Freehold Offices vs. 'Despotic Displacement': Why Article II 'Executive Power' Did Not Include Removal
89 Pages Posted: 29 Jul 2023 Last revised: 7 Feb 2024
Date Written: July 25, 2023
The Roberts Court has asserted that Article II’s “executive power” implied an “indefeasible” or unconditional presidential removal power. In response to counterevidence from the Founding Era, unitary executive theorists have claimed a “British Backdrop” of a general removal power under the English Crown and European “executive power.” These assumptions are incorrect.
This Article shows that many powerful executive officers through the late eighteenth century, especially high English Treasury offices and even “department heads” in the cabinet, were unremovable. A long common law tradition protected many English offices as freehold property rights. Moreover, this Article explains why it was widely understood that monarchs lacked a general removal power and why so many public offices were treated as private property: a surprisingly functional “venality” system. Many powerful officeholders in European monarchies bought their offices, and in return for their investment, their office was protected as property – especially in England. European administration depended upon a flexible mix of removable patronage offices and unremovable offices for sale. Montesquieu rejected “displacement” at will (i.e., removal at pleasure) as a tool of “despotic government,” and he endorsed “vénalité.” He and many English legal writers defended such limits on removal as a practical system of family investment, incentives, checks, and balances. The sale of offices-as-property may seem strange and corrupt today, but it was a practical foundation for the nation-state, modern administration, and colonial expansion.
This history shows how removal was neither necessary nor sufficient for law execution. It offers a consistent explanation for the text of Article II, The Federalist Papers, and the First Congress’s debates and statutes. New research from state constitutions and Founding Era debates shows that opinions clauses signaled structural independence and that the federal Opinions Clause implied independent “department heads.”
This history also supports more flexible and functionalist interpretations of the separation of powers, as the categories of “executive power” and “judicial power” were still inchoate and evolving in 1787. In the parallel developments in charters and corporate law of offices, this Article shows a gradual shift from formal freeholds to functional “good cause” removal default rules – and not removal at will, and still no identification of this power as “executive.”
As new litigants argue for overturning statutes and longstanding precedents, this history shows, in the very least, that unitary theorists have not met their evidentiary burden, and it should caution the Roberts Court to exercise more restraint on presidential power and originalist methods.

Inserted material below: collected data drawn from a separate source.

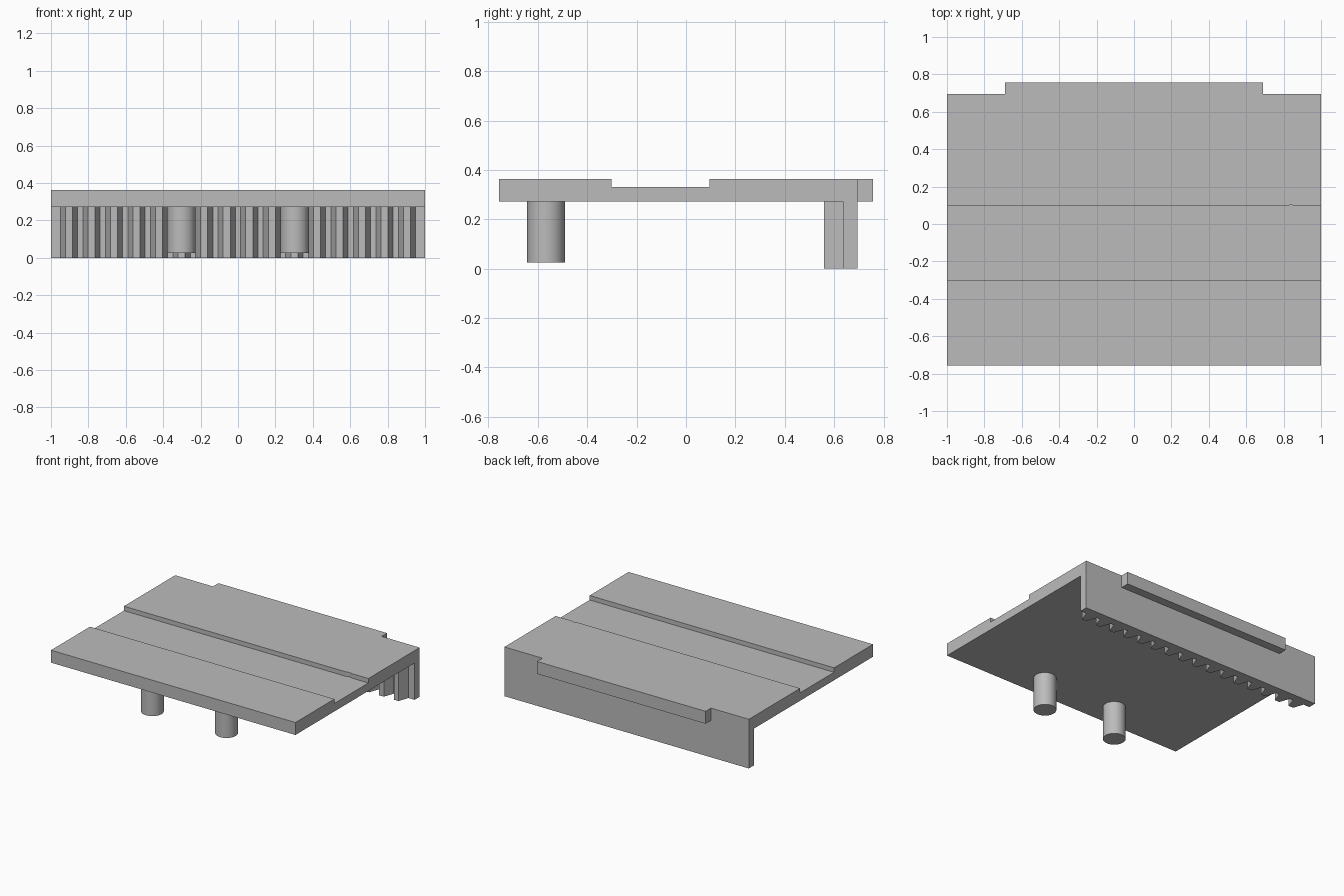
import bpy
import bmesh
from mathutils import Vector, Matrix

cube = bpy.data.objects.get("Cube")
if cube:
    bpy.data.objects.remove(cube, do_unlink=True)

grey = bpy.data.materials.new("plain grey")
grey.use_nodes = True
GREY = (0.5, 0.5, 0.5, 1)
grey.diffuse_color = GREY
grey.node_tree.nodes["Principled BSDF"].inputs["Base Color"].default_value = GREY

TOP, UNDER, FLOOR = 0.364, 0.272, 0.331
FRONT, BACK, WALL_IN, TOOTH_TIP = -0.757, 0.694, 0.635, 0.558
GROOVE_FRONT, GROOVE_BACK = -0.302, 0.095


def finish(name, bm):
    bmesh.ops.recalc_face_normals(bm, faces=bm.faces)
    mesh = bpy.data.meshes.new(name)
    bm.to_mesh(mesh)
    bm.free()
    mesh.materials.append(grey)
    obj = bpy.data.objects.new(name, mesh)
    bpy.context.collection.objects.link(obj)
    return obj


def extrude(bm, points, offset):
    """Sweep a closed outline along a straight offset."""
    face = bm.faces.new([bm.verts.new(p) for p in points])
    swept = bmesh.ops.extrude_face_region(bm, geom=[face], use_keep_orig=True)
    verts = [v for v in swept["geom"] if isinstance(v, bmesh.types.BMVert)]
    bmesh.ops.translate(bm, verts=verts, vec=Vector(offset))


def cylinder(name, x, y, z0, z1, radius):
    bm = bmesh.new()
    bmesh.ops.create_cone(bm, cap_ends=True, segments=48, radius1=radius, radius2=radius,
                          depth=z1 - z0, matrix=Matrix.Translation((x, y, (z0 + z1) / 2)))
    return finish(name, bm)


def combine(target, helper, operation):
    """Apply a boolean and discard the helper."""
    helper.hide_render = True
    mod = target.modifiers.new("combine", "BOOLEAN")
    mod.operation, mod.object, mod.solver = operation, helper, "EXACT"
    bpy.context.view_layer.objects.active = target
    bpy.ops.object.modifier_apply(modifier=mod.name)
    bpy.data.objects.remove(helper, do_unlink=True)


# Grooved plate with its rear wall, as one side profile
profile = [(FRONT, UNDER), (WALL_IN, UNDER), (WALL_IN, 0), (BACK, 0), (BACK, TOP),
           (GROOVE_BACK, TOP), (GROOVE_BACK, FLOOR), (GROOVE_FRONT, FLOOR),
           (GROOVE_FRONT, TOP), (FRONT, TOP)]
bm = bmesh.new()
extrude(bm, [(-1, y, z) for y, z in profile], (2, 0, 0))
plate = finish("grooved_plate", bm)

# Rear lip joined to the plate
bm = bmesh.new()
extrude(bm, [(x, y, UNDER) for x, y in
             [(-0.69, 0.66), (0.69, 0.66), (0.69, 0.757), (-0.69, 0.757)]], (0, 0, TOP - UNDER))
combine(plate, finish("rear_lip", bm), "UNION")

# Shallow round notch in the groove's rear edge
combine(plate, cylinder("notch_cutter", 0.84, GROOVE_BACK - 0.049, FLOOR, TOP + 0.1, 0.055),
        "DIFFERENCE")

# Row of tapered rack teeth inside the rear wall
TEETH, PITCH, ROOT, TIP = 16, 0.1205, 0.046, 0.019
bm = bmesh.new()
for i in range(TEETH):
    x = (i - (TEETH - 1) / 2) * PITCH
    outline = [(x - ROOT, WALL_IN), (x - TIP, TOOTH_TIP), (x + TIP, TOOTH_TIP), (x + ROOT, WALL_IN)]
    extrude(bm, [(px, py, 0) for px, py in outline], (0, 0, UNDER))
finish("rack_teeth", bm)

# Two round pegs under the front
for side, name in ((-1, "right_peg"), (1, "left_peg")):
    peg = cylinder(name, side * 0.303, -0.567, 0.026, UNDER, 0.076)
    bpy.ops.object.select_all(action="DESELECT")
    peg.select_set(True)
    bpy.context.view_layer.objects.active = peg
    bpy.ops.object.shade_smooth_by_angle()
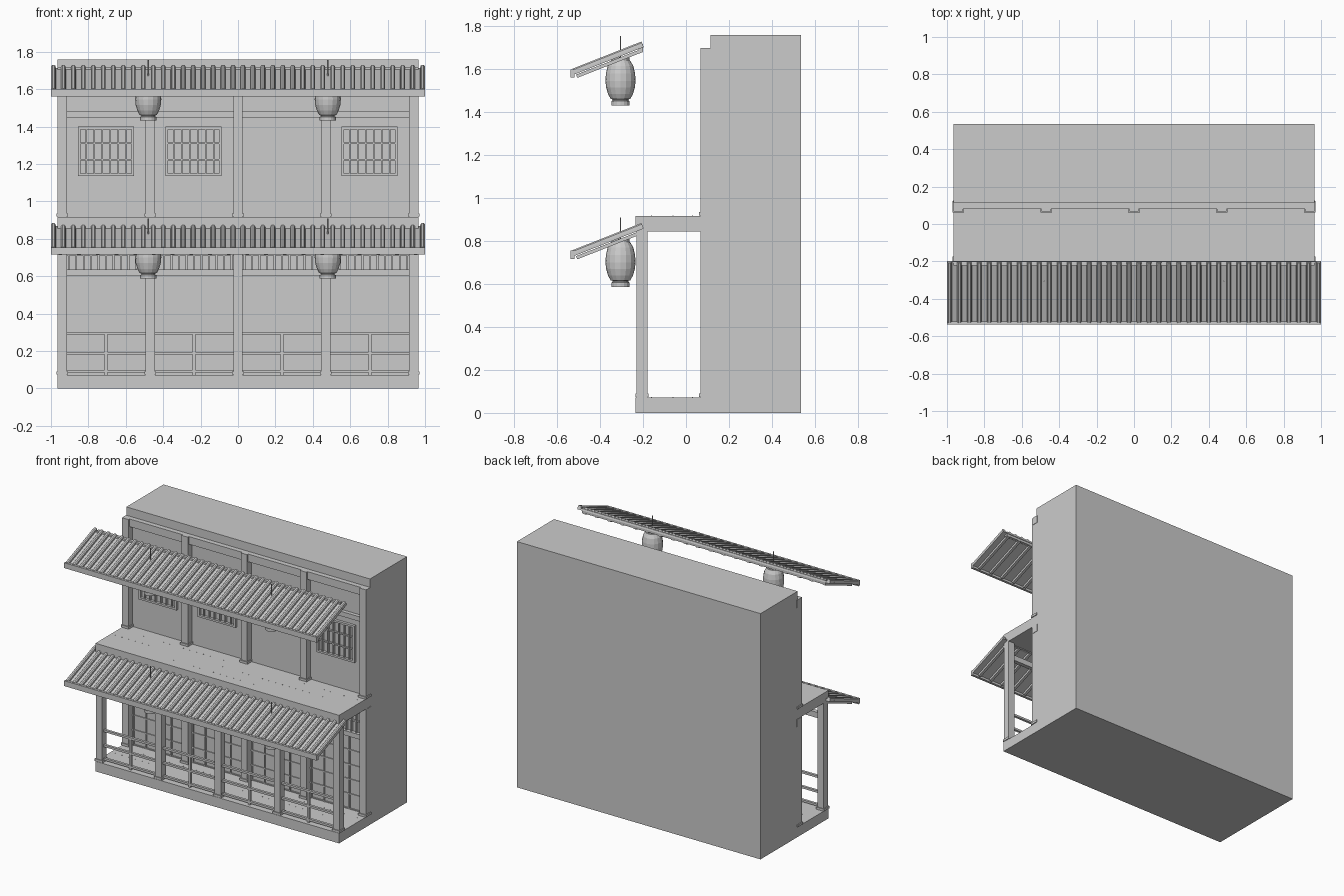
import bpy, bmesh, math
from mathutils import Vector

if "Cube" in bpy.data.objects:
    bpy.data.objects.remove(bpy.data.objects["Cube"])


def finish(name, bm):
    bmesh.ops.recalc_face_normals(bm, faces=bm.faces)
    me = bpy.data.meshes.new(name)
    bm.to_mesh(me)
    bm.free()
    ob = bpy.data.objects.new(name, me)
    bpy.context.collection.objects.link(ob)
    return ob


def prism(bm, ring_a, ring_b):
    a = [bm.verts.new(p) for p in ring_a]
    b = [bm.verts.new(p) for p in ring_b]
    n = len(a)
    bm.faces.new(a)
    bm.faces.new(b[::-1])
    for i in range(n):
        j = (i + 1) % n
        bm.faces.new((a[i], b[i], b[j], a[j]))


def boxes(name, items):
    """One object from boxes given as (x0, x1, y0, y1, z0, z1)."""
    bm = bmesh.new()
    for x0, x1, y0, y1, z0, z1 in items:
        ring = [(y0, z0), (y1, z0), (y1, z1), (y0, z1)]
        prism(bm, [(x0, *p) for p in ring], [(x1, *p) for p in ring])
    return finish(name, bm)


STOREY = 0.845
POSTS = [-0.94, -0.47, 0, 0.47, 0.94]
BAYS = [-0.705, -0.235, 0.235, 0.705]
WALL = 0.115
SLOPE = math.radians(21.5)

# building body and decks
boxes("building_body", [(-0.965, 0.965, WALL, 0.535, 0, 1.76)])
boxes("porch_floor", [(-0.965, 0.965, -0.235, WALL, 0, 0.072)])
boxes("balcony_floor", [(-0.965, 0.965, -0.235, WALL, STOREY, 0.917)])

# deck nails
nails = []
for z in (0.072, 0.917):
    for y in (-0.16, -0.06, 0.03):
        for i in range(36):
            x = -0.93 + i * 0.053
            nails.append((x - .002, x + .002, y - .002, y + .002, z - .002, z + .001))
boxes("deck_nails", nails)

# wall framing, the same on both storeys
for label, dz in (("lower", 0), ("upper", STOREY)):
    top = STOREY if dz == 0 else 0.855
    boxes(label + "_wall_posts",
          [(x - .025, x + .025, 0.068, WALL + .01, dz + 0.072, dz + top) for x in POSTS])
    boxes(label + "_post_feet",
          [(x - .031, x + .031, 0.061, 0.122, dz + 0.074, dz + 0.09) for x in POSTS])
    boxes(label + "_wall_beams",
          [(-0.96, 0.96, 0.088, WALL + .01, dz + 0.603, dz + 0.637),
           (-0.968, 0.968, 0.08, WALL + .01, dz + top - 0.055, dz + top)])

# lower sliding door grid and transom lattice
grid, transom = [], []
for c in BAYS:
    for i in range(5):
        x = c - 0.2 + i * 0.1
        w = 0.008 if i == 2 else 0.004
        grid.append((x - w, x + w, 0.107, WALL + .005, 0.072, 0.605))
    for i in range(6):
        z = 0.075 + i * 0.105
        grid.append((c - 0.21, c + 0.21, 0.109, WALL + .005, z - .004, z + .004))
    for i in range(11):
        x = c - 0.2 + i * 0.04
        transom.append((x - .005, x + .005, 0.1, WALL + .005, 0.63, 0.80))
    transom.append((c - 0.21, c + 0.21, 0.103, WALL + .005, 0.712, 0.722))
boxes("door_grid", grid)
boxes("transom_lattice", transom)

# upper lattice windows
for n, c in enumerate((-0.705, -0.2375, 0.704)):
    l, r, b, t = c - 0.15, c + 0.15, 1.135, 1.40
    parts = [(l, r, 0.096, WALL + .005, b, b + .014), (l, r, 0.096, WALL + .005, t - .014, t),
             (l, l + .014, 0.096, WALL + .005, b, t), (r - .014, r, 0.096, WALL + .005, b, t)]
    for i in range(1, 7):
        x = l + i * 0.3 / 7
        parts.append((x - .004, x + .004, 0.1, WALL + .005, b, t))
    for i in (1, 2):
        z = b + i * (t - b) / 3
        parts.append((l, r, 0.102, WALL + .005, z - .004, z + .004))
    boxes(f"upper_window_{n + 1}", parts)

# porch posts, beam and railing
boxes("porch_posts", [(x - .025, x + .025, -0.23, -0.18, 0.07, STOREY) for x in POSTS])
boxes("porch_post_feet", [(x - .031, x + .031, -0.236, -0.174, 0.074, 0.09) for x in POSTS])
boxes("porch_beam", [(-0.94, 0.94, -0.22, -0.19, 0.72, 0.76)])
rails = [(-0.94, 0.94, -0.214, -0.196, z, z + .015) for z in (0.085, 0.181, 0.288)]
rails += [(x - .008, x + .008, -0.213, -0.197, 0.072, 0.3) for x in BAYS]
boxes("porch_railing", rails)


def on_slope(x, s, n, dz):
    """Point at distance s up the roof and n above its surface."""
    c, k = math.cos(SLOPE), math.sin(SLOPE)
    return Vector((x, -0.522 + s * c - n * k, 1.587 + dz + s * k + n * c))


def sloped(bm, section, s0, s1, dz):
    prism(bm, [on_slope(x, s0, n, dz) for x, n in section],
          [on_slope(x, s1, n, dz) for x, n in section])


def rect(x0, x1, n0, n1):
    return [(x0, n0), (x1, n0), (x1, n1), (x0, n1)]


# awnings
LEN = 0.345
for label, dz in (("lower", -STOREY), ("upper", 0)):
    bm = bmesh.new()
    sloped(bm, rect(-1, 1, -0.011, 0), 0, LEN, dz)
    finish(label + "_awning_sheet", bm)
    bm = bmesh.new()
    for i in range(38):
        x = -0.987 + i * 1.974 / 37
        sloped(bm, [(x - .013, -.002), (x + .013, -.002), (x + .012, .011),
                    (x + .006, .017), (x - .006, .017), (x - .012, .011)], 0, LEN, dz)
    finish(label + "_awning_tiles", bm)
    bm = bmesh.new()
    for i in range(20):
        x = -0.95 + i * 0.1
        sloped(bm, rect(x - .01, x + .01, -.031, -.015), 0.005, LEN - .01, dz)
    finish(label + "_awning_rafters", bm)
    boxes(label + "_awning_fascia", [(-1, 1, -0.538, -0.52, 1.562 + dz, 1.6 + dz)])
    boxes(label + "_awning_ledger", [(-0.965, 0.965, -0.222, -0.2, 1.685 + dz, 1.718 + dz)])

# lanterns
PROFILE = [(0, 1.432), (.043, 1.432), (.043, 1.452), (.037, 1.454), (.037, 1.46), (.046, 1.462),
           (.058, 1.485), (.067, 1.515), (.07, 1.545), (.068, 1.58), (.06, 1.615), (.045, 1.64),
           (.041, 1.641), (.041, 1.655), (.003, 1.656), (.003, 1.755), (0, 1.755)]
SEG = 16
for label, dz in (("lower", -STOREY), ("upper", 0)):
    for side, cx in (("left", -0.48), ("right", 0.48)):
        bm = bmesh.new()
        vs = [bm.verts.new((r + cx, -0.305, z + dz)) for r, z in PROFILE]
        es = [bm.edges.new(p) for p in zip(vs, vs[1:])]
        bmesh.ops.spin(bm, geom=vs + es, cent=(cx, -0.305, 0), axis=(0, 0, 1),
                       angle=math.tau, steps=SEG)
        bmesh.ops.remove_doubles(bm, verts=bm.verts, dist=0.0004)
        finish(f"{label}_{side}_lantern", bm)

Keywords: legal history, constitutional law, separation of powers, presidential power, executive power, originalism, constitutional theory
JEL Classification: K23, N21
Suggested Citation: Suggested Citation